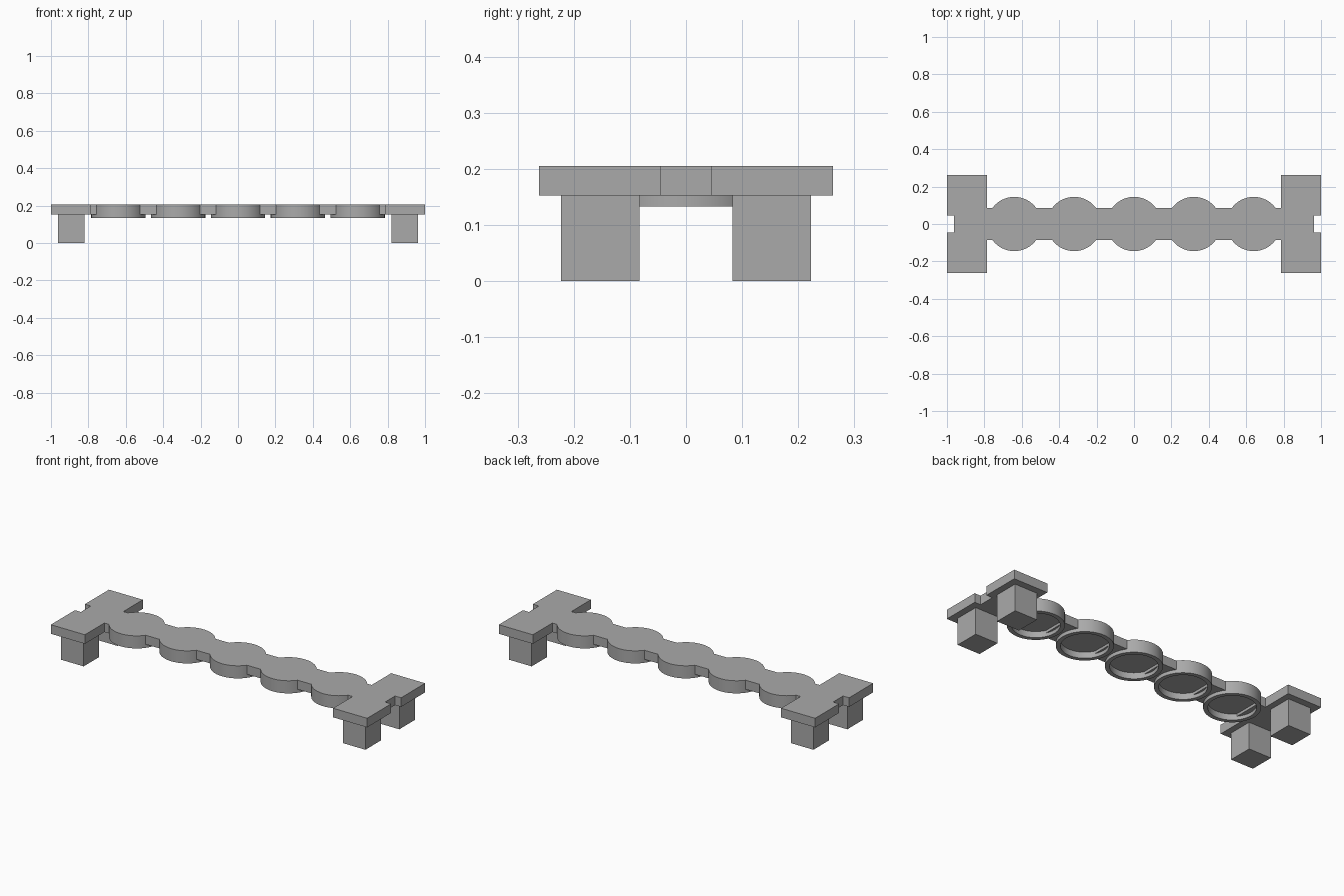
import bpy, bmesh, math

cube = bpy.data.objects.get("Cube")
if cube:
    bpy.data.objects.remove(cube, do_unlink=True)

TOP, DECK, RIM = 0.205, 0.153, 0.133   # deck top, deck underside, cup rim
RADIUS, INNER, FLOOR = 0.145, 0.122, 0.168
SPACING = 0.32

grey = bpy.data.materials.new("plain grey")
grey.use_nodes = True
colour = (0.4, 0.4, 0.4, 1)
grey.diffuse_color = colour
grey.node_tree.nodes["Principled BSDF"].inputs["Base Color"].default_value = colour


def finish(name, bm):
    bmesh.ops.recalc_face_normals(bm, faces=bm.faces)
    mesh = bpy.data.meshes.new(name)
    bm.to_mesh(mesh)
    bm.free()
    mesh.materials.append(grey)
    obj = bpy.data.objects.new(name, mesh)
    bpy.context.collection.objects.link(obj)
    return obj


def prism(name, outline, low, high):
    bm = bmesh.new()
    face = bm.faces.new([bm.verts.new((x, y, low)) for x, y in outline])
    top = bmesh.ops.extrude_face_region(bm, geom=[face])["geom"]
    verts = [v for v in top if isinstance(v, bmesh.types.BMVert)]
    bmesh.ops.translate(bm, verts=verts, vec=(0, 0, high - low))
    return finish(name, bm)


def box(name, x0, x1, y0, y1, low, high):
    return prism(name, [(x0, y0), (x1, y0), (x1, y1), (x0, y1)], low, high)


def cup(name, x):
    """Shallow upside-down cup, spun from its wall profile."""
    bm = bmesh.new()
    profile = [(0, TOP), (RADIUS, TOP), (RADIUS, RIM), (INNER, RIM), (INNER, FLOOR), (0, FLOOR)]
    verts = [bm.verts.new((x + r, 0, z)) for r, z in profile]
    edges = [bm.edges.new(pair) for pair in zip(verts, verts[1:])]
    bmesh.ops.spin(bm, geom=verts + edges, cent=(x, 0, 0), axis=(0, 0, 1),
                   angle=math.tau, steps=64, use_duplicate=False)
    bmesh.ops.remove_doubles(bm, verts=bm.verts, dist=1e-5)
    return finish(name, bm)


# Row of cups
cups = [cup(f"cup_{i + 1}", (i - 2) * SPACING) for i in range(5)]

# Short links between the cups, slightly entering the cup walls
links = [box(f"link_{i + 1}", (i - 1.5) * SPACING - 0.05, (i - 1.5) * SPACING + 0.05,
             -0.086, 0.086, DECK, TOP) for i in range(4)]

# Notched end plates with their tongues, and square legs
ends = []
for side, s in (("left", 1), ("right", -1)):
    half = [(0.735, 0.086), (0.785, 0.086), (0.785, 0.262), (1, 0.262), (1, 0.045), (0.962, 0.045)]
    outline = half + [(x, -y) for x, y in reversed(half)]
    ends.append(prism(f"{side}_end_plate", [(s * x, y) for x, y in outline], DECK, TOP))
    for place, t in (("front", -1), ("back", 1)):
        box(f"{side}_{place}_leg", s * 0.82, s * 0.962, t * 0.083, t * 0.223, 0, DECK)

# Merge the deck into one clean solid
deck = cups[0]
deck.name = "deck"
for part in cups[1:] + links + ends:
    union = deck.modifiers.new("join " + part.name, "BOOLEAN")
    union.operation, union.solver, union.object = "UNION", "EXACT", part
bpy.context.view_layer.update()
merged = bpy.data.meshes.new_from_object(deck.evaluated_get(bpy.context.evaluated_depsgraph_get()))
deck.modifiers.clear()
deck.data = merged
for part in cups[1:] + links + ends:
    bpy.data.objects.remove(part, do_unlink=True)

bpy.ops.object.select_all(action="DESELECT")
deck.select_set(True)
bpy.context.view_layer.objects.active = deck
bpy.ops.object.shade_smooth_by_angle(angle=math.radians(30))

+--

- **TASK TO COMPLETE**
Within the data above, pick out all lines holding the word "append".

- **FINISHED TASK**
    mesh.materials.append(grey)
    ends.append(prism(f"{side}_end_plate", [(s * x, y) for x, y in outline], DECK, TOP))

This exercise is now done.